Major George Wilsons McKees able volume THE MCKEES OF VIRGINIA AND KENTUCKY deserves to be reprinted for the two reasons that it is scarce and exceedingly important to many thousands of McKees who are descended from ROBERT, WILLIAM OR JOHN. It was the conclusion of Major McKee that the name McKee is merely a variation of the name MACKAY. If he found proof of this he omitted to identify the authoritative sources upon which he relied, but from the passages quoted below there can be no doubt that he had satisfied himself concerning the truth and soundness of his thesis: "from my investigations of ancient records, and study of the histories of England, Ireland and Scotland, I have no doubt whatever that the McKees originated in Ireland, and that quite a company of them, as adventurers, came over to Scotland in the 12th century, during the reign of King William the Lion, to assist in driving the Danes from the north.... they remained in Scotland until the religous troubles arose between the Protestants and Papists from the time of Henry VIII to the time of William III. Some of them still continued in Scotland after these bloody troubles, in which they had all taken a part, were decided, while others emigrated to the NOrth of Ireland, at the time the province of Ulster was forfeited to the British Crown from the date of the unsuccessful rebellion of lthe Earls of Tyrconnel and Tyrone" ,... "In Scotland the violence among all parties, accompanying the Revolution and the accession of William and Mary, exceeded that of England.
"The state of affairs in Ireland is well known, and almost beggars description.

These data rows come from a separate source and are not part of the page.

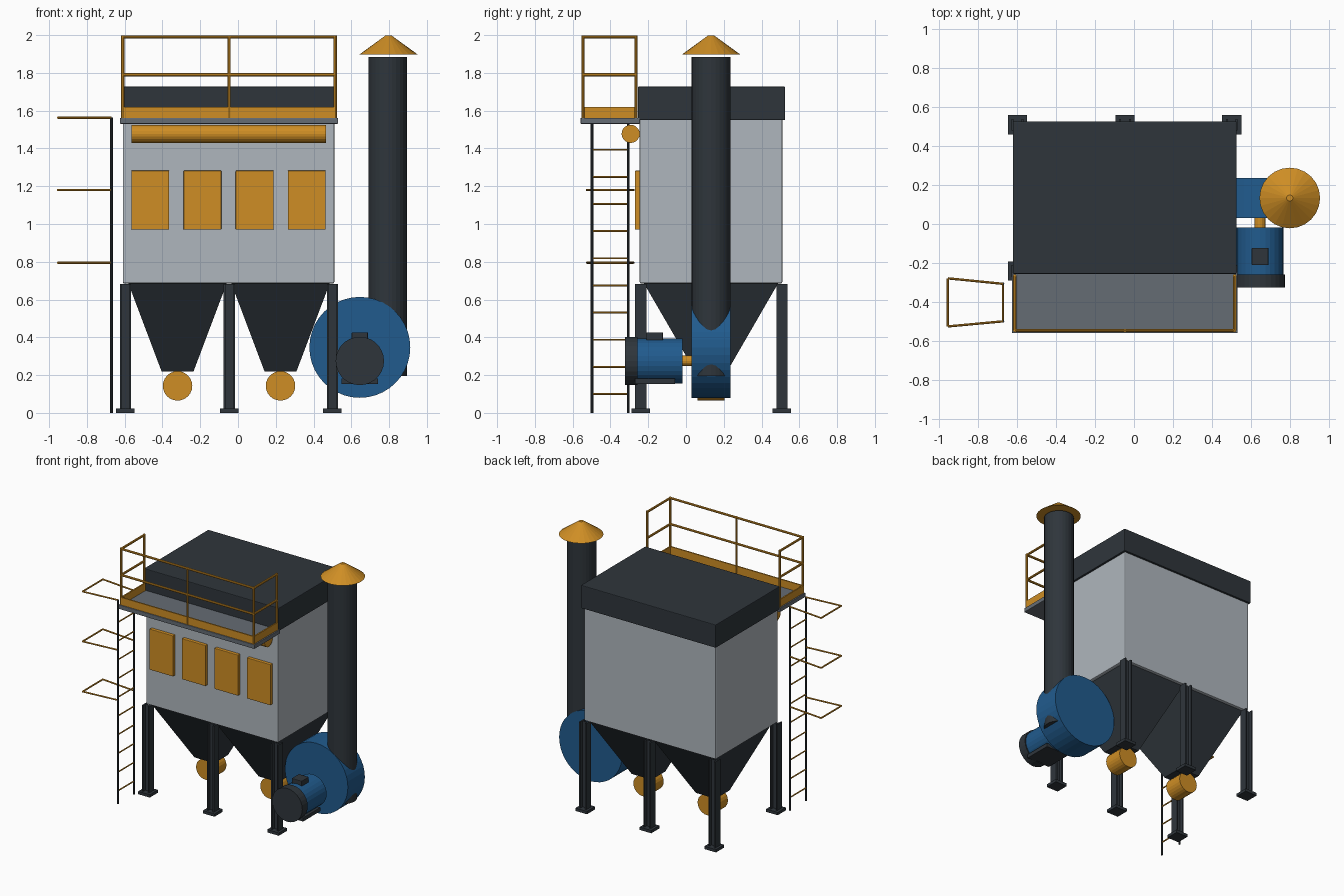
import bpy, bmesh
from mathutils import Vector

if "Cube" in bpy.data.objects:
    bpy.data.objects.remove(bpy.data.objects["Cube"], do_unlink=True)


def material(name, rgb):
    m = bpy.data.materials.new(name)
    m.use_nodes = True
    m.diffuse_color = (*rgb, 1)
    m.node_tree.nodes["Principled BSDF"].inputs["Base Color"].default_value = (*rgb, 1)
    return m


PANEL = material("light grey panel", (0.43, 0.47, 0.51))
DARK = material("charcoal steel", (0.028, 0.036, 0.044))
DECK = material("deck grey", (0.13, 0.15, 0.175))
ORANGE = material("safety orange", (0.62, 0.27, 0.018))
BLUE = material("machine blue", (0.015, 0.105, 0.27))


def finish(name, bm, mat):
    bmesh.ops.recalc_face_normals(bm, faces=bm.faces)
    me = bpy.data.meshes.new(name)
    bm.to_mesh(me)
    bm.free()
    me.materials.append(mat)
    ob = bpy.data.objects.new(name, me)
    bpy.context.collection.objects.link(ob)
    return ob


def add_box(bm, x, y, z, taper=None):
    """Box from (min, max) spans; taper gives the spans of the lower end."""
    bx, by = taper or (x, y)
    low = [bm.verts.new((bx[i], by[j], z[0])) for i, j in ((0, 0), (1, 0), (1, 1), (0, 1))]
    top = [bm.verts.new((x[i], y[j], z[1])) for i, j in ((0, 0), (1, 0), (1, 1), (0, 1))]
    bm.faces.new(low[::-1])
    bm.faces.new(top)
    for i in range(4):
        k = (i + 1) % 4
        bm.faces.new((low[i], low[k], top[k], top[i]))


def box(name, x, y, z, mat, bevel=0, taper=None):
    bm = bmesh.new()
    add_box(bm, x, y, z, taper)
    ob = finish(name, bm, mat)
    if bevel:
        mod = ob.modifiers.new("soft edges", "BEVEL")
        mod.width = bevel
        mod.segments = 2
    return ob


def add_rod(bm, a, b, r, sides, r2=None):
    a, b = Vector(a), Vector(b)
    new = bmesh.ops.create_cone(bm, cap_ends=True, segments=sides, radius1=r,
                                radius2=r if r2 is None else r2, depth=(b - a).length)
    rot = (b - a).to_track_quat("Z", "Y")
    for v in new["verts"]:
        v.co = rot @ v.co + (a + b) / 2


def rod(name, a, b, r, mat, sides=28, r2=None):
    bm = bmesh.new()
    add_rod(bm, a, b, r, sides, r2)
    return finish(name, bm, mat)


def rods(name, pairs, r, mat, sides=8):
    bm = bmesh.new()
    for a, b in pairs:
        add_rod(bm, a, b, r, sides)
    return finish(name, bm, mat)


def around(c, h):
    return (c - h, c + h)


# Filter housing and roof
box("housing", (-0.61, 0.51), (-0.245, 0.51), (0.685, 1.56), PANEL, 0.008)
box("roof", (-0.62, 0.525), (-0.255, 0.525), (1.55, 1.727), DARK, 0.005)

# Access doors and air header
for i in range(4):
    box(f"access_door_{i + 1}", around(-0.464 + i * 0.276, 0.1), (-0.27, -0.24),
        (0.97, 1.283), ORANGE, 0.004)
rod("air_header", (-0.565, -0.293, 1.477), (0.465, -0.293, 1.477), 0.048, ORANGE, 20)

# H-section legs on base plates
for x in (-0.596, -0.046, 0.5):
    for y in (-0.24, 0.508):
        bm = bmesh.new()
        for s in (-1, 1):
            add_box(bm, around(x + s * 0.025, 0.005), around(y, 0.03), (0.015, 0.682))
        add_box(bm, around(x, 0.022), around(y, 0.005), (0.015, 0.682))
        add_box(bm, around(x, 0.049), around(y, 0.049), (0, 0.022))
        finish("support_leg", bm, DARK)

# Hoppers with rotary valves
for x in (-0.32, 0.225):
    box("hopper", around(x, 0.262), (-0.225, 0.49), (0.218, 0.69), DARK,
        taper=(around(x, 0.084), around(0.133, 0.084)))
    rod("rotary_valve", (x, 0.06, 0.143), (x, 0.205, 0.143), 0.078, ORANGE, 24)

# Platform deck, toe boards and guard rail
FRONT, BACK, LEFT, RIGHT = -0.545, -0.265, -0.61, 0.515
box("platform_deck", (-0.625, 0.53), (-0.558, -0.245), (1.53, 1.562), DECK, 0.004)
bm = bmesh.new()
add_box(bm, (LEFT, RIGHT), around(FRONT, 0.005), (1.56, 1.62))
for x in (LEFT, RIGHT):
    add_box(bm, around(x, 0.005), (FRONT, BACK + 0.005), (1.56, 1.62))
finish("toe_boards", bm, ORANGE)
posts = [(LEFT, BACK), (LEFT, FRONT), (-0.047, FRONT), (RIGHT, FRONT), (RIGHT, BACK)]
pairs = [((x, y, 1.56), (x, y, 1.997)) for x, y in posts]
for z in (1.79, 1.99):
    pairs += [((*a, z), (*b, z)) for a, b in zip(posts, posts[1:])]
rods("guard_rail", pairs, 0.0085, ORANGE)

# Ladder with safety hoops
LX, Y1, Y2 = -0.67, -0.498, -0.306
rods("ladder_stringers", [((LX, y, 0), (LX, y, 1.565)) for y in (Y1, Y2)], 0.007, DARK)
rungs = [0.1 + 0.1437 * i for i in range(10)]
rods("ladder_rungs", [((LX, Y1, z), (LX, Y2, z)) for z in rungs], 0.005, ORANGE)
hoop = [(LX, Y1), (-0.953, -0.524), (-0.953, -0.278), (LX, Y2)]
rods("ladder_hoops", [((*a, z), (*b, z)) for z in (0.795, 1.18, 1.563)
                      for a, b in zip(hoop, hoop[1:])], 0.006, ORANGE)

# Fan casing and exhaust stack
FX, FY = 0.645, 0.133
rod("fan_casing", (FX, 0.03, 0.347), (FX, 0.236, 0.347), 0.267, BLUE, 40)
rod("exhaust_stack", (0.793, FY, 0.195), (0.793, FY, 1.885), 0.103, DARK, 28)
rod("rain_cap", (0.797, FY, 1.897), (0.797, FY, 1.998), 0.155, ORANGE, 24, 0.016)

# Fan motor
MZ = 0.275
rod("drive_shaft", (FX, -0.03, MZ), (FX, 0.04, MZ), 0.028, ORANGE, 16)
rod("motor_body", (FX, -0.27, MZ), (FX, -0.018, MZ), 0.12, BLUE)
rod("motor_end_cover", (FX, -0.324, MZ), (FX, -0.258, MZ), 0.128, DARK)
box("motor_foot", around(FX, 0.097), (-0.27, -0.058), (0.152, 0.182), DARK, 0.003)
box("terminal_box", around(FX, 0.043), (-0.21, -0.122), (0.37, 0.426), DARK, 0.004)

In Scotland the McKees, being Presbyterians, or Covenanters, were engaged not only in defending themselves against Dundee, but against their hereditary enemies, the Mackintoshes. This feud with the Mackintoshes had been going on from the 13th century. The remnant of the clan, after a great fight with Mackintoshes in which they were nearly exterminated, partly sought refuge in France, where they intermarried the Huguenots and it is said that , after the Revocation of the Edict of Nantes, they were nearly all murdered by the Catholics. Whether this is true or not, it is certain that the survivors fled into Holland and there joined the army of William, Prince of Orange. They went to Ireland with some of his forces, or adherents, and were engaged in the seige of Londonderry, where they ' aquitted themselves with great gallantry and suffered patiently the privations of that awful seige".(to see further information including a correction on *McKas to McKaa please go to McKee Family Matters #14